▶ EXERCISE BRIEF
Copy out again, unchanged, the listing below from the line that has "obj = bpy.data.objects.new(name, mesh)" through the line that has "loops.append([bm.verts.new((x + radius".

▶ WORKING DATA
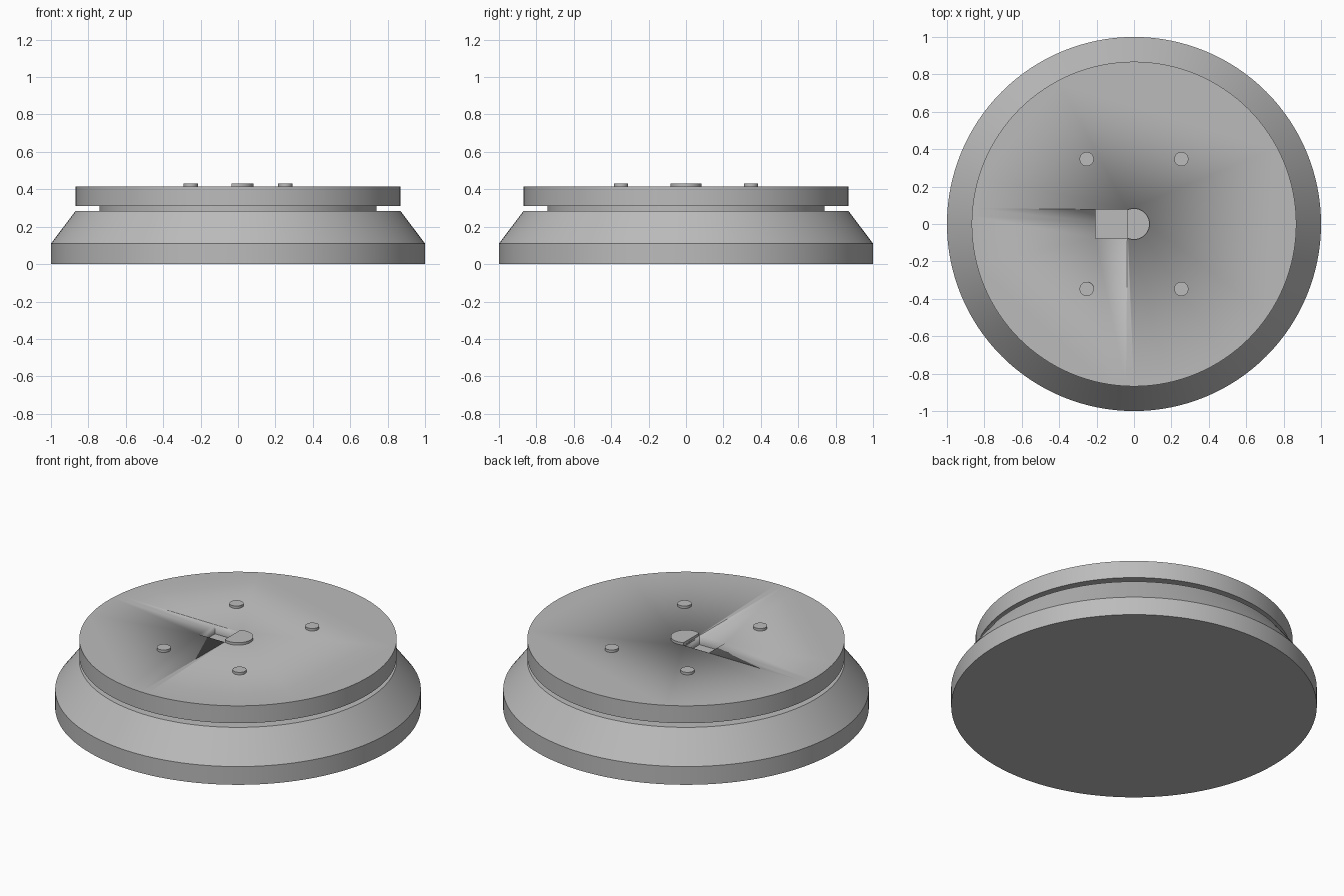
import bpy, bmesh, math

cube = bpy.data.objects.get("Cube")
if cube:
    bpy.data.objects.remove(cube, do_unlink=True)

grey = bpy.data.materials.new("plain_grey")
grey.use_nodes = True
COLOUR = (0.5, 0.5, 0.5, 1)
grey.diffuse_color = COLOUR
grey.node_tree.nodes["Principled BSDF"].inputs["Base Color"].default_value = COLOUR


def finish(bm, name):
    """Turn a bmesh into a named grey object with crisp smooth shading."""
    bmesh.ops.recalc_face_normals(bm, faces=bm.faces)
    mesh = bpy.data.meshes.new(name)
    bm.to_mesh(mesh)
    bm.free()
    mesh.materials.append(grey)
    obj = bpy.data.objects.new(name, mesh)
    bpy.context.collection.objects.link(obj)
    bpy.ops.object.select_all(action='DESELECT')
    obj.select_set(True)
    bpy.context.view_layer.objects.active = obj
    bpy.ops.object.shade_smooth_by_angle(angle=math.radians(30))
    return obj


def turned(name, rings, x=0, y=0, sides=128, cut_x=None):
    """Stack rings of (radius, z) into a closed round part, optionally cut flat."""
    bm = bmesh.new()
    loops = []
    for radius, z in rings:
        loops.append([bm.verts.new((x + radius * math.cos(math.tau * i / sides),
                                    y + radius * math.sin(math.tau * i / sides), z))
                      for i in range(sides)])
    for low, high in zip(loops, loops[1:]):
        for i in range(sides):
            j = (i + 1) % sides
            bm.faces.new((low[i], low[j], high[j], high[i]))
    bm.faces.new(loops[0][::-1])
    bm.faces.new(loops[-1])
    if cut_x is not None:
        geom = bm.verts[:] + bm.edges[:] + bm.faces[:]
        bmesh.ops.bisect_plane(bm, geom=geom, plane_co=(cut_x, 0, 0),
                               plane_no=(-1, 0, 0), clear_outer=True)
        bmesh.ops.holes_fill(bm, edges=[e for e in bm.edges if e.is_boundary])
    return finish(bm, name)


# Base, recessed neck and top plate
TOP, PEG_TOP = 0.415, 0.43
turned("base", [(1, 0), (1, 0.11), (0.868, 0.285)])
turned("neck", [(0.74, 0.28), (0.74, 0.315)])
plate = turned("top_plate", [(0.868, 0.31), (0.868, TOP)])

# Rectangular pocket sunk into the plate
X0, X1, HALF, DEPTH = -0.207, -0.036, 0.077, 0.055
bm = bmesh.new()
bmesh.ops.create_cube(bm, size=1)
for v in bm.verts:
    v.co = (X1 if v.co.x > 0 else X0, 2 * HALF * v.co.y,
            TOP + (0.1 if v.co.z > 0 else -DEPTH))
cutter = finish(bm, "pocket_cutter")
cutter.hide_render = True
cutter.hide_set(True)
cut = plate.modifiers.new("pocket", 'BOOLEAN')
cut.operation = 'DIFFERENCE'
cut.solver = 'EXACT'
cut.object = cutter

# Round boss with a flat side flush with the pocket
turned("centre_boss", [(0.083, TOP - 0.01), (0.083, PEG_TOP)], sides=64, cut_x=X1)

# Four locating pegs
for side, sx in (("left", 1), ("right", -1)):
    for end, sy in (("front", -1), ("back", 1)):
        turned(f"peg_{end}_{side}", [(0.038, TOP - 0.01), (0.038, PEG_TOP)],
               sx * 0.253, sy * 0.347, sides=48)
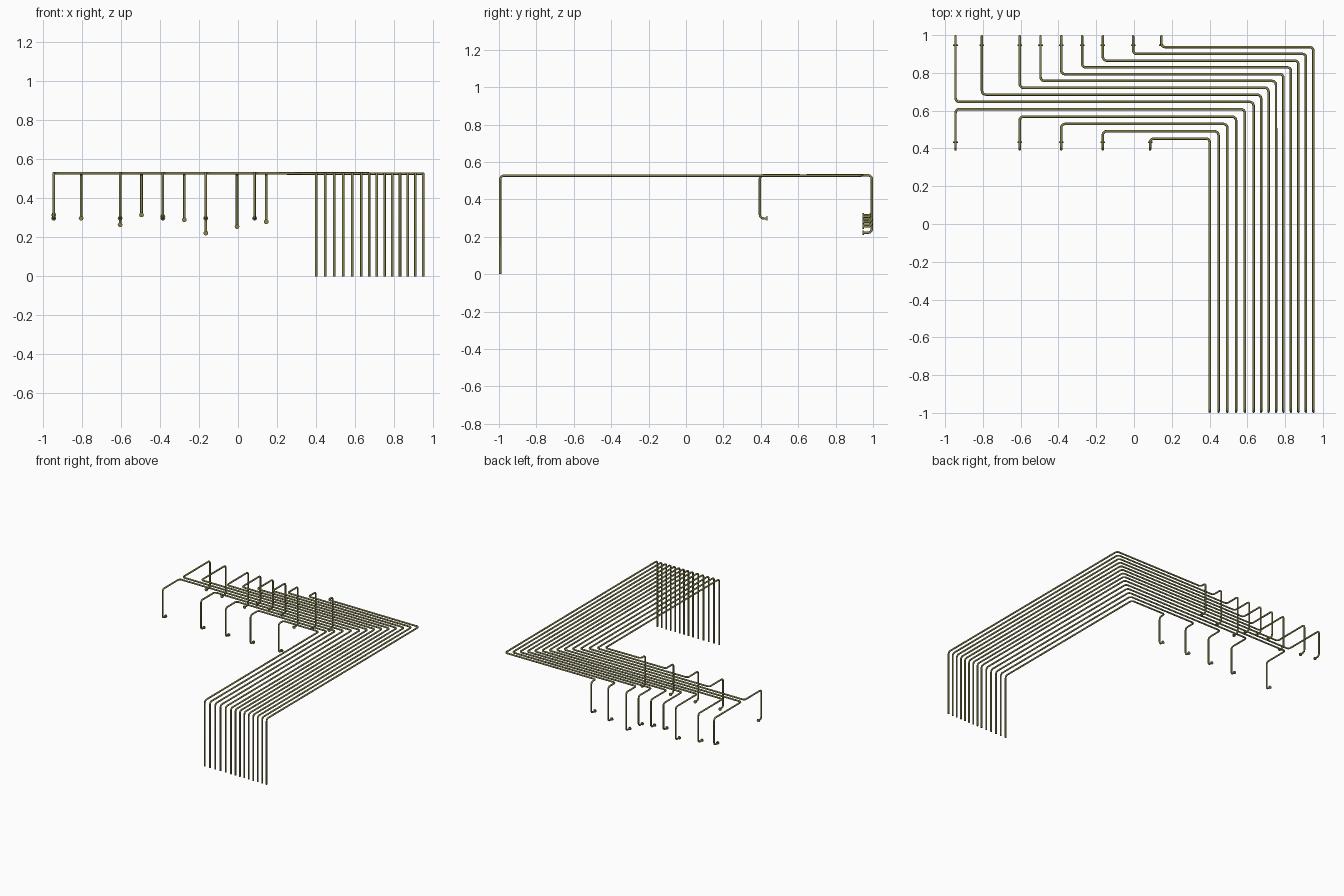
import bpy
from math import pi, sin, cos
from mathutils import Vector

cube = bpy.data.objects.get("Cube")
if cube:
    bpy.data.objects.remove(cube, do_unlink=True)

PIPE_R, BEND_R, TOP_Z = 0.0066, 0.02, 0.527
START_Y = -0.9934

olive = bpy.data.materials.new("olive_metal")
olive.use_nodes = True
colour = (0.25, 0.235, 0.075, 1)
olive.diffuse_color = colour
olive.node_tree.nodes["Principled BSDF"].inputs["Base Color"].default_value = colour


def rounded(points, radius, steps=5):
    """Replace each inner corner of a path with a smooth bend."""
    path = [points[0]]
    for a, b, c in zip(points, points[1:], points[2:]):
        back = (a - b).normalized() * radius
        ahead = (c - b).normalized() * radius
        for i in range(steps + 1):
            t = pi / 2 * i / steps
            path.append(b + back * (1 - sin(t)) + ahead * (1 - cos(t)))
    return path + [points[-1]]


def make_pipe(name, points):
    path = rounded([Vector(p) for p in points], BEND_R)
    curve = bpy.data.curves.new(name, "CURVE")
    curve.dimensions = "3D"
    curve.bevel_depth = PIPE_R
    curve.bevel_resolution = 3
    curve.use_fill_caps = True
    spline = curve.splines.new("POLY")
    spline.points.add(len(path) - 1)
    for point, co in zip(spline.points, path):
        point.co = (*co, 1)
    spline.use_smooth = True
    curve.materials.append(olive)
    obj = bpy.data.objects.new(name, curve)
    bpy.context.collection.objects.link(obj)


def make_flange(name, location):
    bpy.ops.mesh.primitive_cylinder_add(vertices=16, radius=0.012, depth=0.007,
                                        location=location, rotation=(pi / 2, 0, 0))
    obj = bpy.context.object
    obj.name = name
    obj.data.materials.append(olive)
    bpy.ops.object.shade_smooth_by_angle()


# Outlet position and hook height of each pipe, from the inner to the outer one
front_row = [(0.085, 0.298), (-0.165, 0.298), (-0.385, 0.298), (-0.605, 0.298), (-0.945, 0.298)]
back_row = [(-0.945, 0.315), (-0.805, 0.298), (-0.605, 0.265), (-0.495, 0.315), (-0.385, 0.308),
            (-0.275, 0.29), (-0.165, 0.222), (-0.005, 0.255), (0.145, 0.28)]

for i, (end_x, hook_z) in enumerate(front_row + back_row):
    in_front = i < len(front_row)
    run_x = 0.401 + 0.0464 * min(i, 5) + 0.0396 * max(i - 5, 0)
    run_y = 0.452 + 0.0389 * min(i, 6) + 0.0359 * max(i - 6, 0)
    drop_y, tip_y = (0.395, 0.433) if in_front else (0.9934, 0.947)
    # Riser, long run, cross run, outlet drop and hooked tip
    make_pipe(f"pipe_{i + 1}", [
        (run_x, START_Y, 0), (run_x, START_Y, TOP_Z), (run_x, run_y, TOP_Z),
        (end_x, run_y, TOP_Z + 0.002), (end_x, drop_y, TOP_Z + 0.002),
        (end_x, drop_y, hook_z), (end_x, tip_y, hook_z)])
    make_flange(f"end_flange_{i + 1}", (end_x, tip_y, hook_z))
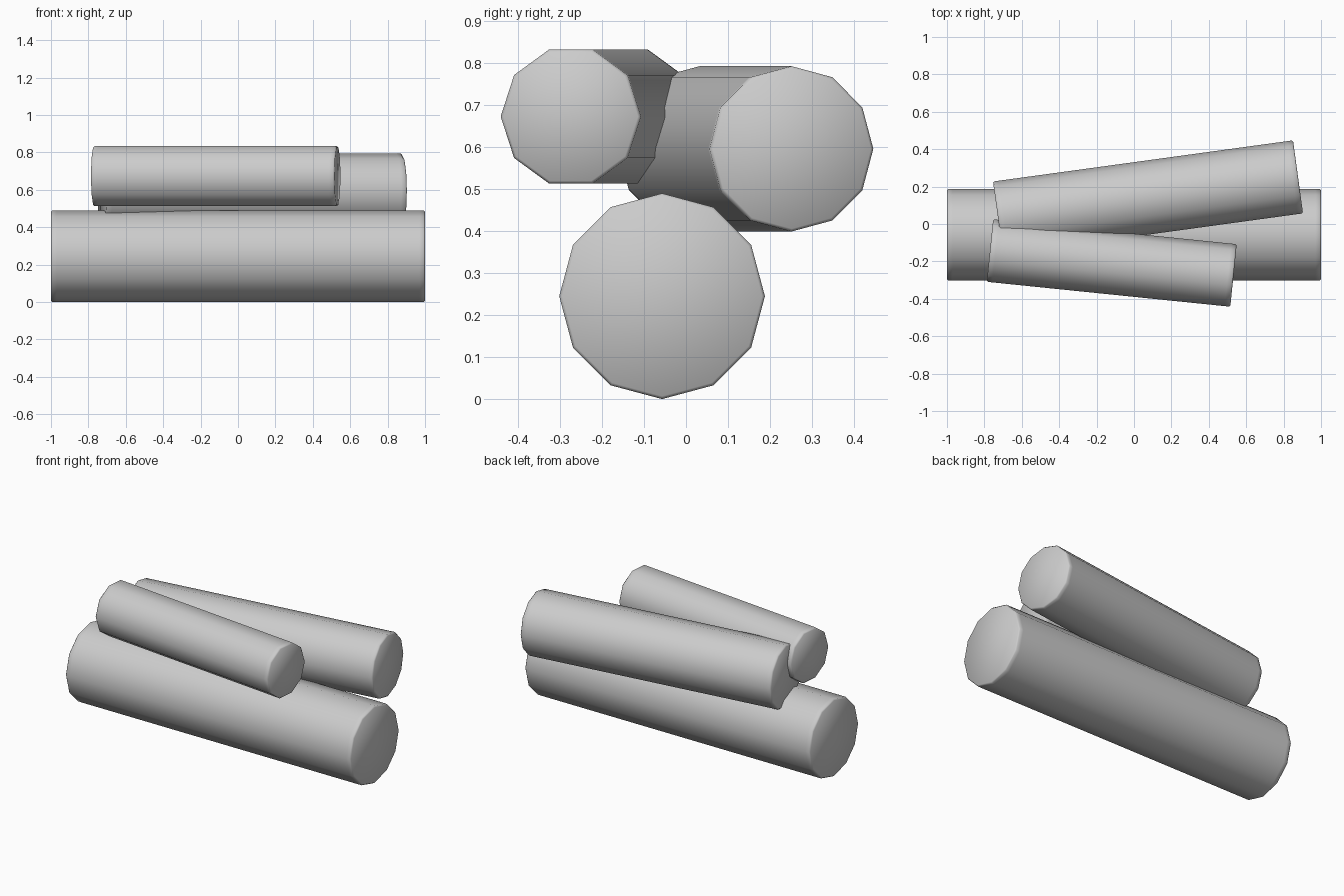
import bpy
import bmesh
import math
from mathutils import Vector

cube = bpy.data.objects.get("Cube")
if cube:
    bpy.data.objects.remove(cube, do_unlink=True)

GREY = (0.6, 0.6, 0.6, 1.0)
wood = bpy.data.materials.new("plain_grey")
wood.use_nodes = True
wood.diffuse_color = GREY
wood.node_tree.nodes["Principled BSDF"].inputs["Base Color"].default_value = GREY


def make_log(name, start, end, radius, sides, bevel=0.007, loop=0.03):
    """Log between two end centres, with a slim chamfer and a loop near each end."""
    start, end = Vector(start), Vector(end)
    axis = end - start
    half = axis.length / 2
    profile = [(half, radius - bevel), (half - bevel, radius), (half - loop, radius)]
    profile += [(-x, r) for x, r in reversed(profile)]

    bm = bmesh.new()
    rings = []
    for x, r in profile:
        angles = [2 * math.pi * i / sides for i in range(sides)]
        rings.append([bm.verts.new((x, r * math.cos(a), r * math.sin(a))) for a in angles])
    for a, b in zip(rings, rings[1:]):
        for i in range(sides):
            j = (i + 1) % sides
            bm.faces.new((a[i], a[j], b[j], b[i]))
    bm.faces.new(rings[0])
    bm.faces.new(rings[-1])
    bmesh.ops.recalc_face_normals(bm, faces=bm.faces)

    mesh = bpy.data.meshes.new(name)
    bm.to_mesh(mesh)
    bm.free()
    mesh.materials.append(wood)
    log = bpy.data.objects.new(name, mesh)
    bpy.context.collection.objects.link(log)
    log.location = (start + end) / 2
    log.rotation_euler.z = math.atan2(axis.y, axis.x)

    bpy.ops.object.select_all(action="DESELECT")
    log.select_set(True)
    bpy.context.view_layer.objects.active = log
    bpy.ops.object.shade_smooth_by_angle(angle=math.radians(60))
    return log


# Large log on the ground, with two thinner ones resting on it
make_log("bottom_log", (-1, -0.057, 0.245), (1, -0.057, 0.245), 0.245, 12)
make_log("back_log", (-0.727, 0.032, 0.596), (0.877, 0.252, 0.596), 0.197, 12)
make_log("front_log", (-0.77, -0.142, 0.673), (0.532, -0.275, 0.673), 0.168, 10)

▶ EXPECTED ANSWER
    obj = bpy.data.objects.new(name, mesh)
    bpy.context.collection.objects.link(obj)
    bpy.ops.object.select_all(action='DESELECT')
    obj.select_set(True)
    bpy.context.view_layer.objects.active = obj
    bpy.ops.object.shade_smooth_by_angle(angle=math.radians(30))
    return obj


def turned(name, rings, x=0, y=0, sides=128, cut_x=None):
    """Stack rings of (radius, z) into a closed round part, optionally cut flat."""
    bm = bmesh.new()
    loops = []
    for radius, z in rings:
        loops.append([bm.verts.new((x + radius * math.cos(math.tau * i / sides),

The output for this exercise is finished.